What he's saying: "Twitter is now interfering in the 2020 Presidential Election.They are saying my statement on Mail-In Ballots, which will lead to massive corruption and fraud, is incorrect, based on fact-checking by Fake News CNN and the Amazon Washington Post," the president tweeted. "Twitter is completely stifling FREE SPEECH, and I, as President, will not allow it to happen!"

Coronavirus dashboard

Illustration: Aïda Amer/Axios

  1. Global: Total confirmed cases as of 8:30 p.m. ET: 5,584,091 — Total deaths: 349,894 — Total recoveries — 2,284,242Map.
  2. U.S.: Total confirmed cases as of 8:30 p.m. ET: 1,680,301 — Total deaths: 98,875 — Total recoveries: 384,902 — Total tested: 14,907,041Map.
  3. Federal response: DOJ investigates meatpacking industry over soaring beef pricesMike Pence's press secretary returns to work.
  4. Congress: House Republicans to sue Nancy Pelosi in effort to block proxy voting.
  5. Business: How the new workplace could leave parents behind.
  6. Tech: Twitter fact-checks Trump's tweets about mail-in voting for first timeGoogle to open offices July 6 for 10% of workers.
  7. Public health: CDC releases guidance on when you can be around others after contracting the coronavirus.
  8. What should I do? When you can be around others after contracting the coronavirus — Traveling, asthma, dishes, disinfectants and being contagiousMasks, lending books and self-isolatingExercise, laundry, what counts as soap — Pets, moving and personal healthAnswers about the virus from Axios expertsWhat to know about social distancingHow to minimize your risk.
  9. Other resources: CDC on how to avoid the virus, what to do if you get it, the right mask to wear.
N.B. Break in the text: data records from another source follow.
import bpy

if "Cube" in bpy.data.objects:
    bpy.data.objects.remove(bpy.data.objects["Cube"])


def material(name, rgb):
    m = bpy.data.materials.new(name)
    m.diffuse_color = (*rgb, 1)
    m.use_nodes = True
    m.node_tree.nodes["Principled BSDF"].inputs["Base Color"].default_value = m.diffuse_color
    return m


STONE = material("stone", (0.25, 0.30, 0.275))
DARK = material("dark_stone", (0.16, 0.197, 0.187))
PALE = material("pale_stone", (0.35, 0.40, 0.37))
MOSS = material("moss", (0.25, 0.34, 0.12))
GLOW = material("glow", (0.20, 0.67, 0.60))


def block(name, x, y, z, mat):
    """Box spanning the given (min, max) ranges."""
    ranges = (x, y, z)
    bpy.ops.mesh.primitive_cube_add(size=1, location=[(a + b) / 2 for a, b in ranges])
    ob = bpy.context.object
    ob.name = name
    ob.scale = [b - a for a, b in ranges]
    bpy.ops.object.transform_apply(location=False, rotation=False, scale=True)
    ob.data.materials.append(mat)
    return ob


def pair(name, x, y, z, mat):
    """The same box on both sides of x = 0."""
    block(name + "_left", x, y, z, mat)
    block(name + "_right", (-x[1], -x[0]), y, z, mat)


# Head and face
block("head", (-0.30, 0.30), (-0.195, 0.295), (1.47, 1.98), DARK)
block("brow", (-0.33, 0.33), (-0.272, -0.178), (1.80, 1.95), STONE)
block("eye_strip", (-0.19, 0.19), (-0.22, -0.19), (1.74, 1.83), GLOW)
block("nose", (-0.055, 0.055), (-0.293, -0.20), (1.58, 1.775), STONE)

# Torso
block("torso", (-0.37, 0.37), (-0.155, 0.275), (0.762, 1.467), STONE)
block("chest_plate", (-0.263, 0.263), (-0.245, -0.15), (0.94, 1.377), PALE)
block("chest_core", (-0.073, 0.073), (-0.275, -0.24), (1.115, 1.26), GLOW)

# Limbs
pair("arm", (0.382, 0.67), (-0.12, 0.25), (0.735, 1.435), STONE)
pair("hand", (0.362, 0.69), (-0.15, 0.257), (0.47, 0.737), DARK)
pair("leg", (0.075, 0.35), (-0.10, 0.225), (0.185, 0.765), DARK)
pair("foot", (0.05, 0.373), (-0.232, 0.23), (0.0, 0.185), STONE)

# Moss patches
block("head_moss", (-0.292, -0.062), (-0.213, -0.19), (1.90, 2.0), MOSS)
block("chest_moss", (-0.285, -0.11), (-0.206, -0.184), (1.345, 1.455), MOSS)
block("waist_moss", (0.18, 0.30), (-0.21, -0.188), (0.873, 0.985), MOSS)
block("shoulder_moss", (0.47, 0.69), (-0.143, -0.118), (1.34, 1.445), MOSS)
Subscribe to Mike Allen's Axios AM to follow our coronavirus coverage each morning from your inbox.

Updated 44 mins ago - Politics & Policy